I’m a huge Jane Austen fan, and so I was very interested when I heard about The Austen Project: a plan to retell Austen’s six novels set in modern times, and reinterpreted by six different contemporary authors.
I enjoyed the modern version of Sense and Sensibility by Joanna Trolloppe. But then I pretty much gave up on the project after reading Val McDermid’s Northangar Abbey.
Nevertheless, I was tempted back when I saw my favorite Austen novel – Pride and Prejudice – was to be reimagined by author Curtis Sittenfield. After all, I enjoyed Sittenfield’s Prep and American Wife. It seemed a shame to pass on this novel.
After reading it, I can only say I wish I’d stuck to my earlier resolve to stay far, far away.

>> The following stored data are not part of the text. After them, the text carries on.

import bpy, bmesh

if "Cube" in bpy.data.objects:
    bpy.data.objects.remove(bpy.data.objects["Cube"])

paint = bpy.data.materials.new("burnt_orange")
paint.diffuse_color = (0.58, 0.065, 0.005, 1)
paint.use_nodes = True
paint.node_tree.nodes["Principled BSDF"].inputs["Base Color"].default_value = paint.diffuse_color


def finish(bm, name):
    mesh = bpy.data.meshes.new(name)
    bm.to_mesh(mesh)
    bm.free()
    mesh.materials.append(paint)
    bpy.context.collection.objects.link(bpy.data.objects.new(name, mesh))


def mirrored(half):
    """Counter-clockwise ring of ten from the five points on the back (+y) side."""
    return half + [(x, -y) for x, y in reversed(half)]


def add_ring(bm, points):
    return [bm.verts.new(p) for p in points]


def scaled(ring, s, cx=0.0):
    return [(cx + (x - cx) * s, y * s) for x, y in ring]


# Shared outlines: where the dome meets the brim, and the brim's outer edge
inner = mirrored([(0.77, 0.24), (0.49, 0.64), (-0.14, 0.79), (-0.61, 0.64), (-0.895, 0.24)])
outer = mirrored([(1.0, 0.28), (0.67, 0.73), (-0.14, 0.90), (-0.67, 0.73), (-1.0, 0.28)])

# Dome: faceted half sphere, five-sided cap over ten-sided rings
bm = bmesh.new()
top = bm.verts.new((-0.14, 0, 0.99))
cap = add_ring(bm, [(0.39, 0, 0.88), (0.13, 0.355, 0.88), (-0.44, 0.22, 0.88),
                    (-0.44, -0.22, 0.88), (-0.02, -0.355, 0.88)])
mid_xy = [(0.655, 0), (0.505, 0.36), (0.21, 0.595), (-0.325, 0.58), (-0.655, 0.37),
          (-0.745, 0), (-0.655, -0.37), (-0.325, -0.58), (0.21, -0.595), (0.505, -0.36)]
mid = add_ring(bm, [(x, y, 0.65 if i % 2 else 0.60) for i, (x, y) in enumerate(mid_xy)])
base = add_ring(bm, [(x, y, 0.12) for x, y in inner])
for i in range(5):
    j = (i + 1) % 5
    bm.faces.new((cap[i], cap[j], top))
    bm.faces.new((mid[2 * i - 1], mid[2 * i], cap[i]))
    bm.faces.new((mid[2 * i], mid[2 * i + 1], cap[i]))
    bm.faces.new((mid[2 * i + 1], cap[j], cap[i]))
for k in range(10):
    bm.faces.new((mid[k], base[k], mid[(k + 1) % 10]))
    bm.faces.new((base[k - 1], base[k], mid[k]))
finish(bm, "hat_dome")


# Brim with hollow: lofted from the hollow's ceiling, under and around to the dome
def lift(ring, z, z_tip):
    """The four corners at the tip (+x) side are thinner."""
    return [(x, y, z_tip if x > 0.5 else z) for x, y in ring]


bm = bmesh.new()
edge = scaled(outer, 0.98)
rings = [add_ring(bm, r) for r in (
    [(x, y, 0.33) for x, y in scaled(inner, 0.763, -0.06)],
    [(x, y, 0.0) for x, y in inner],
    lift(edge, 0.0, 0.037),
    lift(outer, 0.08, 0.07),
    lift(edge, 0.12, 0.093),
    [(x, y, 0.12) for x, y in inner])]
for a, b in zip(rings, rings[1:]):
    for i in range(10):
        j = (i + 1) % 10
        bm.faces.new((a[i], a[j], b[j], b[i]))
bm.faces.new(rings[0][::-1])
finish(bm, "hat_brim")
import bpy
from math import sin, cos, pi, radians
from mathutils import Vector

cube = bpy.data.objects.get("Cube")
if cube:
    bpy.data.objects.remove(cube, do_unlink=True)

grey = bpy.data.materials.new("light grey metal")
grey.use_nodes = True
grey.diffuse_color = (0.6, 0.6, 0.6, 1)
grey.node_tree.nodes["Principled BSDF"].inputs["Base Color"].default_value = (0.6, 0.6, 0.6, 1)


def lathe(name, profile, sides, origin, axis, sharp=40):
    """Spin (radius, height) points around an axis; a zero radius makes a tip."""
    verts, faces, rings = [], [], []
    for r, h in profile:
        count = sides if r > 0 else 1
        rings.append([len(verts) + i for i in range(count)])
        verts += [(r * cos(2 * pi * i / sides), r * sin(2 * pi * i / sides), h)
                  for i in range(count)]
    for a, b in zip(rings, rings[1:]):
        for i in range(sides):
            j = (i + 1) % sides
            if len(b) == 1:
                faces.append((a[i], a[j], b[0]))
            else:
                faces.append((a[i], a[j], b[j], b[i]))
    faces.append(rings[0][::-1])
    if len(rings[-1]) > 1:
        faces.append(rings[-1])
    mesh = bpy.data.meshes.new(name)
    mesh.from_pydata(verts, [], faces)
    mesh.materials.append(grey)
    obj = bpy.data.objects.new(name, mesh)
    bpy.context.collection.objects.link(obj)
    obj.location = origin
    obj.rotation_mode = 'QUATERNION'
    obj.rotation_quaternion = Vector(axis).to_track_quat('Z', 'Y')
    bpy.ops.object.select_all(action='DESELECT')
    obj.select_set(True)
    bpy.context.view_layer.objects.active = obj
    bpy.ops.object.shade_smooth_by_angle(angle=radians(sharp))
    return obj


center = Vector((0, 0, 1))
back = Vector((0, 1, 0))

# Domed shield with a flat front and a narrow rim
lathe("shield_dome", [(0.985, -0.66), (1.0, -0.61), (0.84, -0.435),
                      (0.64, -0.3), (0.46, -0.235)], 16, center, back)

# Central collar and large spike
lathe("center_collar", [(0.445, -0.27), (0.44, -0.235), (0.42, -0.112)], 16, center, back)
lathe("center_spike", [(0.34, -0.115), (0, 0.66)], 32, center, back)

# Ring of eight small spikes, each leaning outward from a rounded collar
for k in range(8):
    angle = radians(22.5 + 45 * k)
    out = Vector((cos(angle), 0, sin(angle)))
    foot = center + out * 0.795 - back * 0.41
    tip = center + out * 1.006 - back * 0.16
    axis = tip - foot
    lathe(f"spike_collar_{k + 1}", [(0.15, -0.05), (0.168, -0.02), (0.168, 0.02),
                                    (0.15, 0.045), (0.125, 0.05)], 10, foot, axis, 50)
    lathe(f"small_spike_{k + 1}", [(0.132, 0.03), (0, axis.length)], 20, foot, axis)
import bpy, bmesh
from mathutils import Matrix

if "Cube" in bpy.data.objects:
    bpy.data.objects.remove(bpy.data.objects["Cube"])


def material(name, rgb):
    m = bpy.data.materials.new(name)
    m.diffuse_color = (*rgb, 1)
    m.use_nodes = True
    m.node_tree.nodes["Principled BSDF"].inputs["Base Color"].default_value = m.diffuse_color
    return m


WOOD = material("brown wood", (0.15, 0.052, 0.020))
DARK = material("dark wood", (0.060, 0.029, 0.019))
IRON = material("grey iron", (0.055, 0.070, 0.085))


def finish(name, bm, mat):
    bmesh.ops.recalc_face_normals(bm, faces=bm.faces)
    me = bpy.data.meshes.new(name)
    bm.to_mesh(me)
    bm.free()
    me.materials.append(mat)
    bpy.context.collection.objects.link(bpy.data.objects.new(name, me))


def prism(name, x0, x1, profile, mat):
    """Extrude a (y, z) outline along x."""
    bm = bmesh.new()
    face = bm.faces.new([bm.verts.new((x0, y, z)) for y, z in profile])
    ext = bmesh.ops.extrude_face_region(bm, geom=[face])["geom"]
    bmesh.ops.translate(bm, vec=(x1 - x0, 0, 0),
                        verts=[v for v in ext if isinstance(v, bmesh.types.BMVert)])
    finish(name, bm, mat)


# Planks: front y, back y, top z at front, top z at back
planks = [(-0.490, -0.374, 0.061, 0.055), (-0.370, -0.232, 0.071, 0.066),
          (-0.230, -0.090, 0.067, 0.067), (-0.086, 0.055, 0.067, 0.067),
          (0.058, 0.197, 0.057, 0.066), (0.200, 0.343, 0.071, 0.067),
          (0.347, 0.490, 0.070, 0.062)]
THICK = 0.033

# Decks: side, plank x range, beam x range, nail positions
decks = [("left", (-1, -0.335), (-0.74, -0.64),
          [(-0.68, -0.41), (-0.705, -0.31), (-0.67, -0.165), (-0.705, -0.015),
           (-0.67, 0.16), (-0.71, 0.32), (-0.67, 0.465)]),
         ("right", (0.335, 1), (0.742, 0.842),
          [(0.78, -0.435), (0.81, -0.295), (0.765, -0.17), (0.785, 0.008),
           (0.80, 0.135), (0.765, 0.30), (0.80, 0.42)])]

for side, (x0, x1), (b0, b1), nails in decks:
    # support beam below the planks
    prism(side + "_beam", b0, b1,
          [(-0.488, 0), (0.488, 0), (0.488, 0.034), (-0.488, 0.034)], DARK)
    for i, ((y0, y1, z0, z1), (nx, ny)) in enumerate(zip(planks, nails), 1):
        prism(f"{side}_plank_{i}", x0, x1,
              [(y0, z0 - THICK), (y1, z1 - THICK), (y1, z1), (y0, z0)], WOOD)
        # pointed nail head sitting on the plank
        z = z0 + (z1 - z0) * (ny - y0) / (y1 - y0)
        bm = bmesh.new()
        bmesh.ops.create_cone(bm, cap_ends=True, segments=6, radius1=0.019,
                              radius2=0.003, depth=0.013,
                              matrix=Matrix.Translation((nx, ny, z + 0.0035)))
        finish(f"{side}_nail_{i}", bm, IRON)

For the first few pages, it was fun to see the Bennet family through a modern lens. There is no Longbourne, but a family house and trust fund squandered through the years. In modern times, a country gentleman with ten-thousand a year becomes a surgeon with a Harvard medical degree. By the time we ticked off the boxes for a Bachelor-type reality show contestant, IVF, anorexia, and marriage to a trans, I’d tired of the whole exercise.
The real problem with the novel is that its protagonist, Elizabeth Bennet, who has embodied the image of an intelligent, opinionated, and deeply spirited woman to readers for the past two centuries, emerges here as, well, a cold fish.
This novel’s Liz believes she’s intelligent, but she emerges from the page as annoying, snarky and incredibly unlikable. The warm relationships she had with her sister Jane, her friend Charlotte, and her aunt in Pride and Prejudice are all superficial in this version. She pays lots of money for the upkeep of her family – and we receive every detail of these financial transactions – but she still manages to comes off as cold and aloof. Even her attraction to Wickham and the discovery that he’s a cad is one big let-down.
By mid-novel I couldn’t stand the protagonist. By the end of the novel I was mentally warning Darcy to make his escape. Alas, no such luck.
Think I’ll go back and enjoy the original. If I want an enjoyable modern version, I’ll stick with Bridget Jones.